The oxidization of copper, bronze or brass is called verdigris, as it appears to be a greenish growth on the metal itself.

Silver is said to tarnish when it oxidizes, and can be re-polished to a high sheen.

Certain period metals such as lead and gold do not oxidize at all. Lead was therefore commonly used as a construction material (in particular to roof buildings) and gold was considered extremely valuable. Both these metals were too soft and heavy to be used as materials in armour, however.

Metal which has rusted loses some of its structural strength. In period, maille was especially vulnerable to rust, owing to the difficulty in removing rust from the interlocked surface of the rings.

Rust Prevention

Medieval Methods

The best defense against rust was (and is) keeping water from contacting the metal. In period, most metal armour was painted or left covered in forgeblack, rather than being polished. If armour was polished, it needed frequent scouring and oiling to maintain it.

Modern Methods

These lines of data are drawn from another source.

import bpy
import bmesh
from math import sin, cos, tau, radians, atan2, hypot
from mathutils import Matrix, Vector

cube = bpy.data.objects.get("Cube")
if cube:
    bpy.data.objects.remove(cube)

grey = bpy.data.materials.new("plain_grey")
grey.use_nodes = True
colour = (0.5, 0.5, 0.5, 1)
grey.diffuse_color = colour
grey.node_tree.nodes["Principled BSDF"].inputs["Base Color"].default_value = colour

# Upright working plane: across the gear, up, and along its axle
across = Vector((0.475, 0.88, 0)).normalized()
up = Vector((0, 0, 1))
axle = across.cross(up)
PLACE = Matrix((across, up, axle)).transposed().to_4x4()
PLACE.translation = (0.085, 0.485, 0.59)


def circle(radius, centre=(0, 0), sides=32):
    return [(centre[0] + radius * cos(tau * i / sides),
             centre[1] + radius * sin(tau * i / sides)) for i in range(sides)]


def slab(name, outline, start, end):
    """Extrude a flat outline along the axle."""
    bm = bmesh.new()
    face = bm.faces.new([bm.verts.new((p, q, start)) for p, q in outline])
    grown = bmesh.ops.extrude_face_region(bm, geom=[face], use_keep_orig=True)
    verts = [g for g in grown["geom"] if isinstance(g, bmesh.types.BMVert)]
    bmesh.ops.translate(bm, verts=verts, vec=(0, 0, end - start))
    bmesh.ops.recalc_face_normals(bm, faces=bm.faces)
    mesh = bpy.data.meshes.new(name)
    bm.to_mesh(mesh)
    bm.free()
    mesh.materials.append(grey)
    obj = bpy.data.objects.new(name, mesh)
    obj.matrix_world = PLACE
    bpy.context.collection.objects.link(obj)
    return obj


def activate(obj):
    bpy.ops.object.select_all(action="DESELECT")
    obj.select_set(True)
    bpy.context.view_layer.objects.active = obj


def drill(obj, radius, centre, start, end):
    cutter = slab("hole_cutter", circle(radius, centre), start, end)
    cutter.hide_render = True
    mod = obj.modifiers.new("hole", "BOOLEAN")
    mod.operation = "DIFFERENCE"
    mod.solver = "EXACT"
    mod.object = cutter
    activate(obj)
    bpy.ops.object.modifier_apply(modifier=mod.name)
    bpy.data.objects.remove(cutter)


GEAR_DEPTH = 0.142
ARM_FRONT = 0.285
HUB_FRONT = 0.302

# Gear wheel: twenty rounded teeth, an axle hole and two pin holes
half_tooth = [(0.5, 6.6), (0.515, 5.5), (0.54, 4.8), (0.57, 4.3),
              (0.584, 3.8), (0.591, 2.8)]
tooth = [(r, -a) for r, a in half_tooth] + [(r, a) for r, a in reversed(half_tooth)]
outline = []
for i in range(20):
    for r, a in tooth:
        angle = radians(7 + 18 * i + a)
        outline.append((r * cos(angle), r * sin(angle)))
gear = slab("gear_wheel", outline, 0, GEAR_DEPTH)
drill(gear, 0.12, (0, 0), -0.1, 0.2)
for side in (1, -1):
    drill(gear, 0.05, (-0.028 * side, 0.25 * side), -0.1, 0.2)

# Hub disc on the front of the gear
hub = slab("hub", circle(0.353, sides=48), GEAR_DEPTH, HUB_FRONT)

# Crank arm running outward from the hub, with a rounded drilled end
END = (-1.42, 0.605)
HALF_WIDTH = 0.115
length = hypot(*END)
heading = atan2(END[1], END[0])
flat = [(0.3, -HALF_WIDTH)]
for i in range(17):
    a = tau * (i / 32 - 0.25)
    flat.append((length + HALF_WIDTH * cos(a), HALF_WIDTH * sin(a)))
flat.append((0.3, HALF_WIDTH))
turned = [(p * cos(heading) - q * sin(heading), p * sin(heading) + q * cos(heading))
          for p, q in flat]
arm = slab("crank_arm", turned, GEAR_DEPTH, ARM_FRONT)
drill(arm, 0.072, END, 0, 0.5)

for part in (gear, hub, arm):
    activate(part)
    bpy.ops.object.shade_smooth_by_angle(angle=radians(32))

Modern solutions to the problem of rust include stainless steel and galvanized steel, both of which resist (but are not proof against) oxidization. Aluminum is also resistant to oxidization is is sometimes used in SCA armour.